Now entering its second decade in production, the Lotus Elise is simply one of the most capable speed machines on the planet, as evidenced by the numerous platform iterations (Tesla Roadster, Hennessey Venom GT, etc.) and high-spec track day specials that have sprung up over the years. Now, Lotus is offering its most hardcore track-oriented Elise to date, and it’s called the Race 250. The number is a reference to the car’s blown 1.8-liter output figures, which are complemented by a slew of standard performance options, including a race-ready interior, full aerodynamics, adjustable suspension, and a fiber-rich diet. And, as luck would have it, it’s coming to the U.S.
According to Jean-Marc Gales, CEO of Group Lotus plc., “The Elise Race 250 is the fastest, most focused Elise we’ve ever produced and, judging by what it’s capable of on track, it looks set to become a favorite with our racers around the world.”
Backing Gales’ claim is the Race 250’s 1:33.5 lap time around Lotus’ Hethel test track, a time that bests the Elise Cup 220 R by a full half-second and secures the 250’s spot as the fastest racing Elise that Lotus has ever developed.
So what exactly makes this mighty little giant slayer so darn potent?

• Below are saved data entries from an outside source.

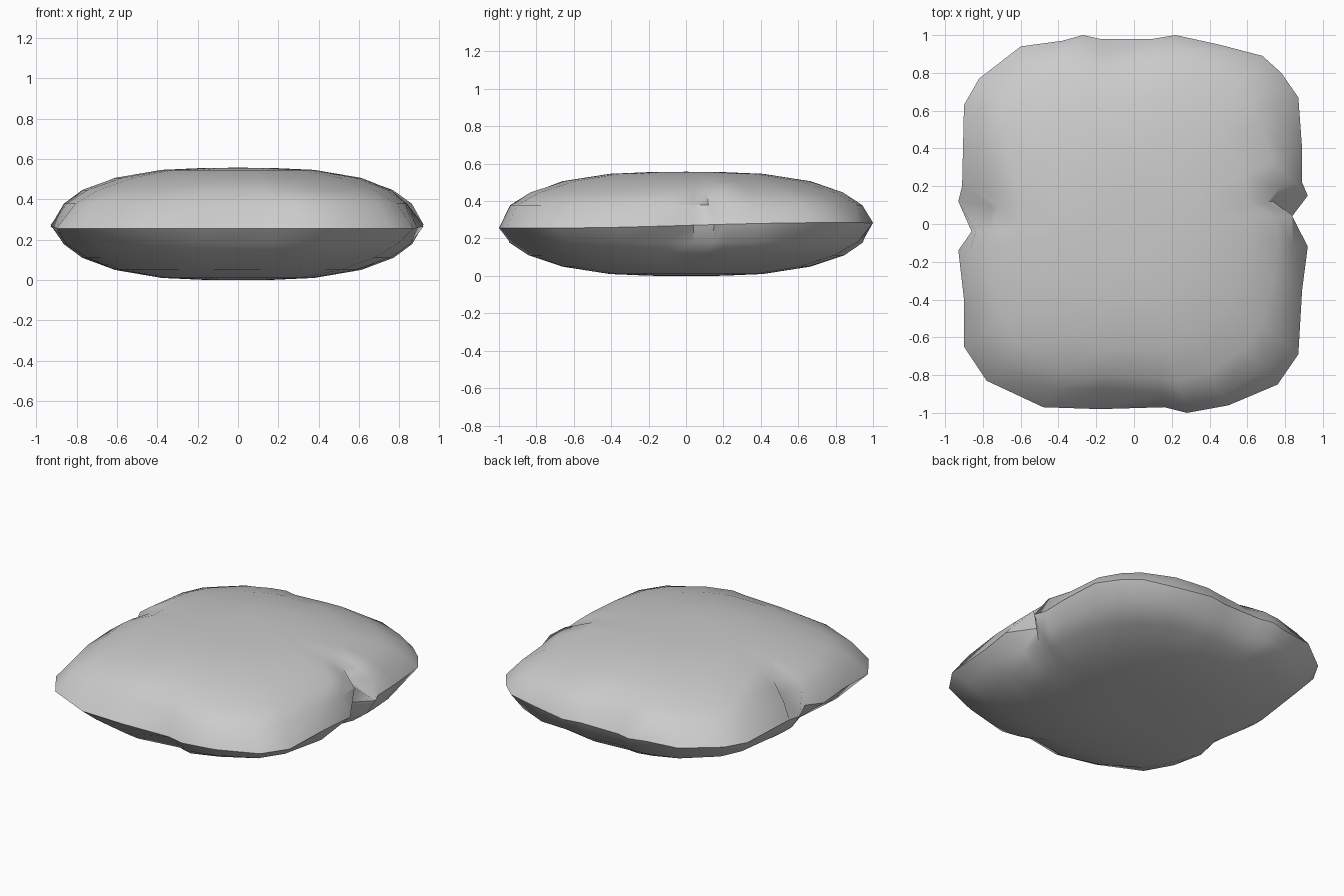
import bpy, bmesh, math
from mathutils import Vector

cube = bpy.data.objects.get("Cube")
if cube:
    bpy.data.objects.remove(cube, do_unlink=True)

fabric = bpy.data.materials.new("grey fabric")
fabric.use_nodes = True
colour = (0.6, 0.6, 0.6, 1)
fabric.diffuse_color = colour
fabric.node_tree.nodes["Principled BSDF"].inputs["Base Color"].default_value = colour

# Seam outline, counter-clockwise: x, y, inward pull of the fold above, below
SEAM = [(.80, .04, .03, .08), (.92, .15, .15, 0), (.89, .22, 0, 0), (.89, .40, .04, 0),
        (.87, .67, 0, 0), (.78, .80, 0, 0), (.68, .89, 0, 0), (.45, .95, 0, 0),
        (.22, 1.0, 0, .02), (.10, .98, .02, 0), (-.18, .98, .05, .03),
        (-.27, 1.0, 0, 0), (-.38, .97, 0, 0), (-.60, .94, 0, 0), (-.82, .77, 0, 0),
        (-.90, .63, 0, 0), (-.91, .20, 0, 0), (-.93, .12, .12, 0),
        (-.86, -.04, .03, .05), (-.93, -.14, 0, .08), (-.90, -.40, 0, 0),
        (-.90, -.65, 0, 0), (-.78, -.83, 0, 0), (-.48, -.97, .04, .03),
        (-.18, -.98, .08, 0), (.16, -.97, .05, .08), (.28, -1.0, 0, 0),
        (.50, -.96, 0, .02), (.76, -.85, 0, 0), (.87, -.69, 0, 0),
        (.89, -.35, .03, 0), (.92, -.12, .03, .08)]
# Ring scale, height above the middle, squareness
RINGS = [(.96, .10, 3.3), (.86, .168, 2.6), (.68, .228, 2.2), (.42, .268, 2), (.2, .277, 2)]
MID = .278


def ring_point(x, y, scale, power):
    """Point in the direction of (x, y) on a rounded rectangle."""
    reach = (abs(x / .90) ** power + abs(y / .985) ** power) ** (-1 / power)
    return Vector((x * reach * scale, y * reach * scale, 0))


bm = bmesh.new()
count = len(SEAM)
seam = [bm.verts.new((x, y, .27 + .015 * math.sin(2 * y))) for x, y, *_ in SEAM]

# Upper and lower padded halves
for side in (1, -1):
    previous = seam
    for level, (scale, height, power) in enumerate(RINGS):
        ring = []
        for x, y, above, below in SEAM:
            p = ring_point(x, y, scale, power)
            if level < 2:
                p *= 1 - (above if side > 0 else below) * (1 - .4 * level)
            p.z = MID + side * height
            ring.append(bm.verts.new(p))
        for i in range(count):
            j = (i + 1) % count
            quad = (previous[i], previous[j], ring[j], ring[i])
            bm.faces.new(quad if side > 0 else quad[::-1])
        previous = ring
    tip = bm.verts.new((0, 0, MID + side * .279))
    for i in range(count):
        tri = (previous[i], previous[(i + 1) % count], tip)
        bm.faces.new(tri if side > 0 else tri[::-1])

# Crisp edge along the seam
for i in range(count):
    bm.edges.get((seam[i], seam[(i + 1) % count])).smooth = False

bmesh.ops.recalc_face_normals(bm, faces=bm.faces)
mesh = bpy.data.meshes.new("pillow")
bm.to_mesh(mesh)
bm.free()
mesh.materials.append(fabric)
pillow = bpy.data.objects.new("pillow", mesh)
bpy.context.collection.objects.link(pillow)

# Soft padding with sharp folds
bpy.context.view_layer.objects.active = pillow
pillow.select_set(True)
bpy.ops.object.shade_smooth_by_angle(angle=math.radians(40), keep_sharp_edges=True)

Read on for the details.
Continue reading to learn more about the Lotus Elise Race 250.
2000 Lotus 340R
When you’re a company like Lotus, you can build things that are a little out of the ordinary from time to time. Take, for example, the Lotus 340R. It’s a special-edition model derived from the Lotus Elise. It shares the same underpinnings, but features a custom-built body shell with no roof or doors to speak of – that’s right, the only way to get into this bad boy is to jump over the edge. There’s more to it than its unique body style, though. Only 340 examples were built, all of which sold out prior to the car’s official debut, and it comes equipped with exclusive tires made by Yokohama.
The 340R is a mid-engined roadster, and all 340 examples were built with the same silver and black two-tone finish. It was built at the brand’s Hethel factory and was never slated for the U.S. market, so it’s not exactly road legal here in the states. It is, however, road-legal in the U.K. – the market it was originally built for. That said, there are a few that may have crossed the big drink to the U.S., but there is only one that is claimed to be road-legal in the states, and that is the one pictured here.
The car you see in our photo gallery was listed for sale on Ebay back in 2014, and, as of this writing, it’s now being sold by a local dealer in Hollywood, Florida, with just over 3,500 miles. So, let’s take a few minutes to go over this special-edition model and see what it brings to the table.
Continue reading to see what made the Lotus 340R so special.